Modern Retro Rustic Lighting

My brother and I were watching one of those reality TV home improvement shows when a couple competing to see who could do the best remodel had to decide on the type of lighting they were going to select. They were arguing over whether they should go with a modern contemporary style or more of a retro look in the living room.

This started a discussion between myself and my brother about what really constitutes the difference between modern and retro, after-all there are many 'modern' styles which are revamped from previous eras, and even contemporary designs which borrow from times long ago.

Take this ceiling light in the picture to the left for example... It's designed to look like and old gas powered lamp, but it is of course a modern rustic ceiling lamp built from copper but with a modern fluorescent bulb fixture inside.

Retro Ceiling Lights

retro 70s ceiling light
70's Retro Light - Courtesy of Home Lillys

We found it surprisingly easy to decide on what 'Retro' isn't - our consensus was that anything which looked rustic or antique couldn't be considered retro. We got even further than that - any style which borrows from famous eras such as Edwardian, Victorian, and even Art Deco don't qualify.

Then we hit upon what we think is the magic formula - to be retro it has to come from the past, but not an era which has a well known name for it. So for example, 'Mid Century' styles (those from the 1940's and 1950's) don't qualify, but styles based upon what was common in say the 1970's do qualify because there isn't really a name for this period - "Why else would That '70s Show not have a different name?", we reasoned.

It's also a future-proofed definition - in 100 years time when they have come up with a name for our current era, today's styles will have a name but they won't be considered retro, but in 40 years time today's styles probably will be retro.

Modern Ceiling Lights

modern ceiling light
Modern light - Courtesy of Scotlight Direct
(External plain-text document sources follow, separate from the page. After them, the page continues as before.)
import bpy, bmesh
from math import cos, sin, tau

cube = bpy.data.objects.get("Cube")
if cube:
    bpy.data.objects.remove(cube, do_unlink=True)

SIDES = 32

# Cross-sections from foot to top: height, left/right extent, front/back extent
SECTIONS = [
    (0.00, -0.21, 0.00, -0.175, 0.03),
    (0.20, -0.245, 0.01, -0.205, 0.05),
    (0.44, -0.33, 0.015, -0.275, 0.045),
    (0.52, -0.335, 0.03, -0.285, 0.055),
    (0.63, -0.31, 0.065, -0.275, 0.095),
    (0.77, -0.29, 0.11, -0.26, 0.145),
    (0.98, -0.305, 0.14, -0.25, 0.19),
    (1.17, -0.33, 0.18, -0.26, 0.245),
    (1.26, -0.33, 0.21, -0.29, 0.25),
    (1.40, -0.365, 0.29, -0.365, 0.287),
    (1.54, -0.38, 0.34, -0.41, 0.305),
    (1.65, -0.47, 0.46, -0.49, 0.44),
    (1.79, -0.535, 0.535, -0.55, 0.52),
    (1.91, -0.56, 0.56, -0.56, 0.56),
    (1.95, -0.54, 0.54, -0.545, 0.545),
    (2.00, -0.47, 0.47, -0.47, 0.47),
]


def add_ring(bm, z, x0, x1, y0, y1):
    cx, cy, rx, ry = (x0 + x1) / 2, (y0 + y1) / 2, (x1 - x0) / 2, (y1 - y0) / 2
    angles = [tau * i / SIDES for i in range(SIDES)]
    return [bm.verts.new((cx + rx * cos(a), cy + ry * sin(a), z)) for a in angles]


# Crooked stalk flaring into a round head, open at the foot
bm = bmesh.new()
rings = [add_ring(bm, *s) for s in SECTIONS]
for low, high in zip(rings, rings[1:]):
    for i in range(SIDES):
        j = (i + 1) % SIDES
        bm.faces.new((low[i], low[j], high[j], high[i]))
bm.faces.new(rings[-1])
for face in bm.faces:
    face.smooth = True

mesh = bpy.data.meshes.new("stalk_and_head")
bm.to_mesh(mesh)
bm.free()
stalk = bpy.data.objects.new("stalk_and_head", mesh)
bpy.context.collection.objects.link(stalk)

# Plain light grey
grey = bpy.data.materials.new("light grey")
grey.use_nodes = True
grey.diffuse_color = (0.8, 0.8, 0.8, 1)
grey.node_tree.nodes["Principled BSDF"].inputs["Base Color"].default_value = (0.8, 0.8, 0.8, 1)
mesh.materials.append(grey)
This is where the discussion heated up a bit - the problem is that any contemporary style must always be influenced by what came before it - there isn't a single lighting designer out there who hasn't seen a light before, and therefore must, at some level, be influenced by what they've already seen.

We tried to work out what isn't modern - simply saying that anything created some time ago isn't modern is obvious, but does nothing to illuminate the matter. Saying it's designed by a contemporary designer doesn't help much either - few music fans would consider contemporary music modern since it's current day composers using the instrumentation of classical music.

The music analogy does seem helpful though - if your grandmother is unlikely to dance to it (wouldn't put the lights in her home), you're friends are downloading it from iTunes (they are looking at similar lighting styles in the Ikea catalog), and you can't spot any obvious influences from more than a decade ago, then if probably is modern.

Oh, and what did the couple in the TV show decide to go with? I don't know - we were making so much noise debating what modern and retro lighting styles were that my sister-in-law kicked us out of the living room so we didn't get to see the end of the show :).

Update: I've found a good lighting style guide which covers traditional and modern style light fixtures at We Got Lights.